Q. Are companies open to executives commuting if they they don't want to relocate for a job?
A. For senior positions, no. For sales jobs, yes. Companies want executives to have good work/life balance. When they are commuting on the weekends, they literally have no down time. Companies are willing to let them do it short term but not long term. More often than not, if doesn’t work out at home, the employee will quit and every one loses.
Q. What do you think of bringing up work life balance questions during a job interview? The reality is people are working very long hours. How do you know if that's what's going to be expected?
A. It's a conversation you have to have. At end of day, a candidate has to have balance.
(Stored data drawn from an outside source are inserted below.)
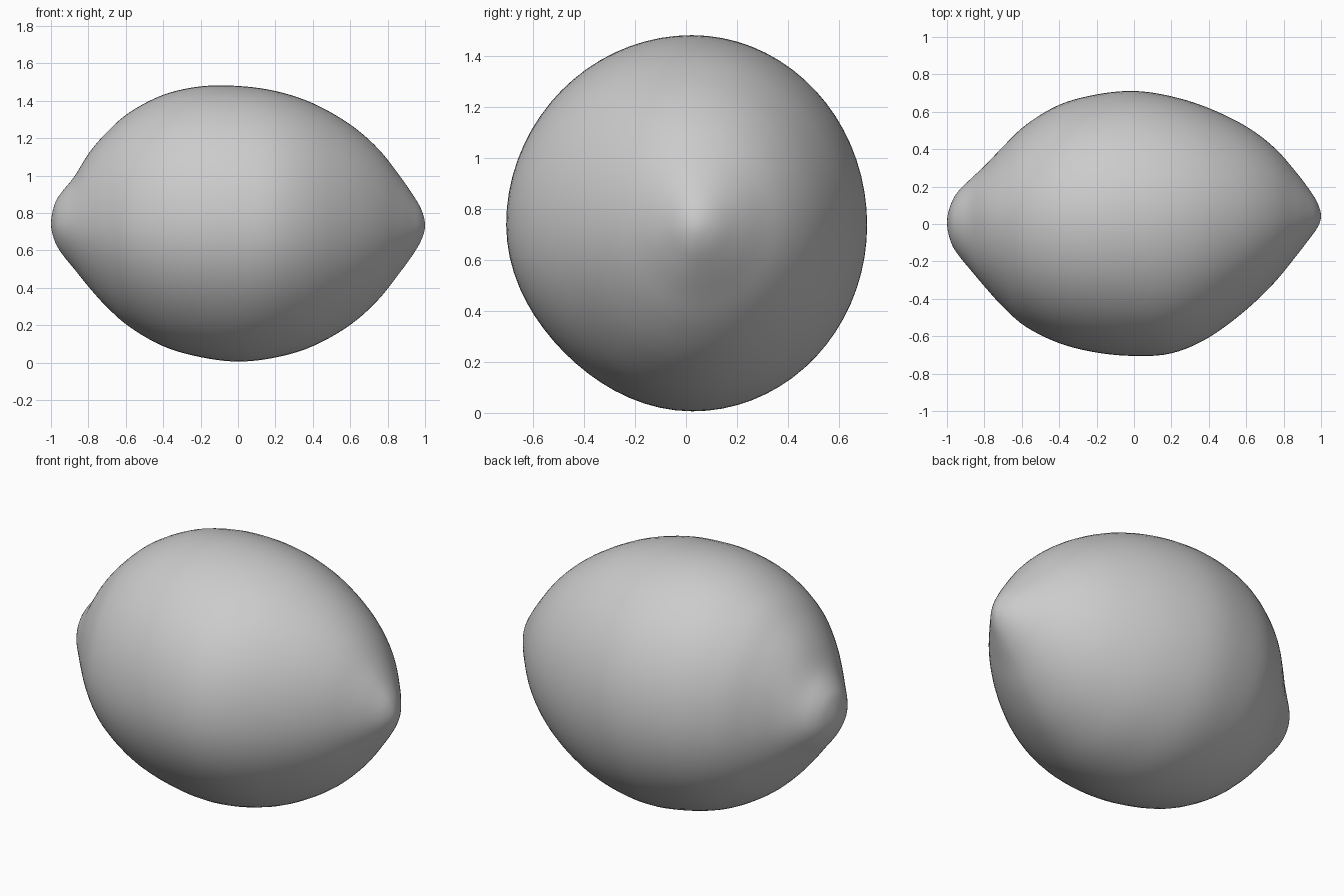
import bpy, bmesh, math
from mathutils import Vector

if "Cube" in bpy.data.objects:
    bpy.data.objects.remove(bpy.data.objects["Cube"])

# Stations along the fruit: x, top z, bottom z, back y, front y
stations = [
    (-1.0, .74, .74, .01, .01),
    (-.98, .85, .65, .105, -.095),
    (-.94, .915, .58, .175, -.165),
    (-.875, .995, .50, .24, -.245),
    (-.795, 1.125, .40, .315, -.34),
    (-.7, 1.235, .295, .415, -.445),
    (-.58, 1.34, .19, .53, -.55),
    (-.4, 1.435, .085, .64, -.64),
    (-.2, 1.48, .027, .695, -.69),
    (0, 1.482, .003, .714, -.708),
    (.2, 1.455, .025, .685, -.695),
    (.4, 1.39, .085, .622, -.61),
    (.6, 1.275, .2, .523, -.46),
    (.75, 1.145, .335, .41, -.315),
    (.86, 1.005, .475, .285, -.18),
    (.93, .905, .57, .195, -.09),
    (.98, .82, .655, .115, -.02),
    (1.0, .735, .735, .04, .04),
]


def to_row(s):
    """x, axis y, axis z, then the four radii: up, down, back, front."""
    x, top, bottom, back, front = s
    cy, cz = .025 + .015 * x, .738 - .003 * x
    if top == bottom:
        return Vector((x, cy, cz, 0, 0, 0, 0))
    return Vector((x, cy, cz, top - cz, cz - bottom, back - cy, cy - front))


rows = [to_row(s) for s in stations]


def mirrored(r):
    return Vector((r[0], r[1], r[2], -r[3], -r[4], -r[5], -r[6]))


# Mirrored end rows give rounded tips
rows = [mirrored(rows[1])] + rows + [mirrored(rows[-2])]


def spline(a, b, c, d, t):
    return .5 * (2 * b + (c - a) * t + (2 * a - 5 * b + 4 * c - d) * t * t
                 + (3 * b - a - 3 * c + d) * t ** 3)


STEPS, SIDES = 5, 72
fine = [spline(*rows[i:i + 4], k / STEPS)
        for i in range(len(rows) - 3) for k in range(STEPS)]

# Skin of the fruit: rings of four joined quarter ellipses
bm = bmesh.new()
rings = []
for x, cy, cz, up, down, back, front in fine[1:]:
    ring = []
    for j in range(SIDES):
        a = 2 * math.pi * j / SIDES
        c, s = math.cos(a), math.sin(a)
        flat = 1 - .03 * (2 * c * s) ** 2 if c < 0 and s < 0 else 1
        ring.append(bm.verts.new((x, cy + flat * c * (back if c > 0 else front),
                                  cz + flat * s * (up if s > 0 else down))))
    rings.append(ring)
tips = [bm.verts.new(rows[i][:3]) for i in (1, -2)]
for j in range(SIDES):
    k = (j + 1) % SIDES
    for r0, r1 in zip(rings, rings[1:]):
        bm.faces.new((r0[j], r0[k], r1[k], r1[j]))
    bm.faces.new((tips[0], rings[0][k], rings[0][j]))
    bm.faces.new((tips[1], rings[-1][j], rings[-1][k]))

# Even out small ripples between stations
for _ in range(3):
    bmesh.ops.smooth_vert(bm, verts=[v for r in rings for v in r], factor=.5,
                          use_axis_x=False, use_axis_y=True, use_axis_z=True)
bmesh.ops.recalc_face_normals(bm, faces=bm.faces)
for f in bm.faces:
    f.smooth = True

mesh = bpy.data.meshes.new("lemon")
bm.to_mesh(mesh)
bm.free()
lemon = bpy.data.objects.new("lemon", mesh)
bpy.context.collection.objects.link(lemon)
You could take the greatest job but if you are miserable, if can’t get off Friday to see your son's game, you will hate the job. It's iimportant to bring up those kinds of things, but do it at the end of interview. You also will want to force your way into talking to people who work there, to find out about the culture and how sensitive the company is to work/life balance.
Q. Even if the company isn't sensitive, are people still taking the job?
A. More and more people are biting the bullet. Some of companies are misleading their hires. They bring you in the door with fanfare. You get in and you have to wear a second and third hat. The nirvana dissipates when you are working 10 –11 hours and doing twice as much as you thought you would be doing. Right now, people will suck it up but it's going to change soon.
Read more about Tim Tolan and see his blog at http://www.sanfordrose.com/healthcareit/executive-bio.aspx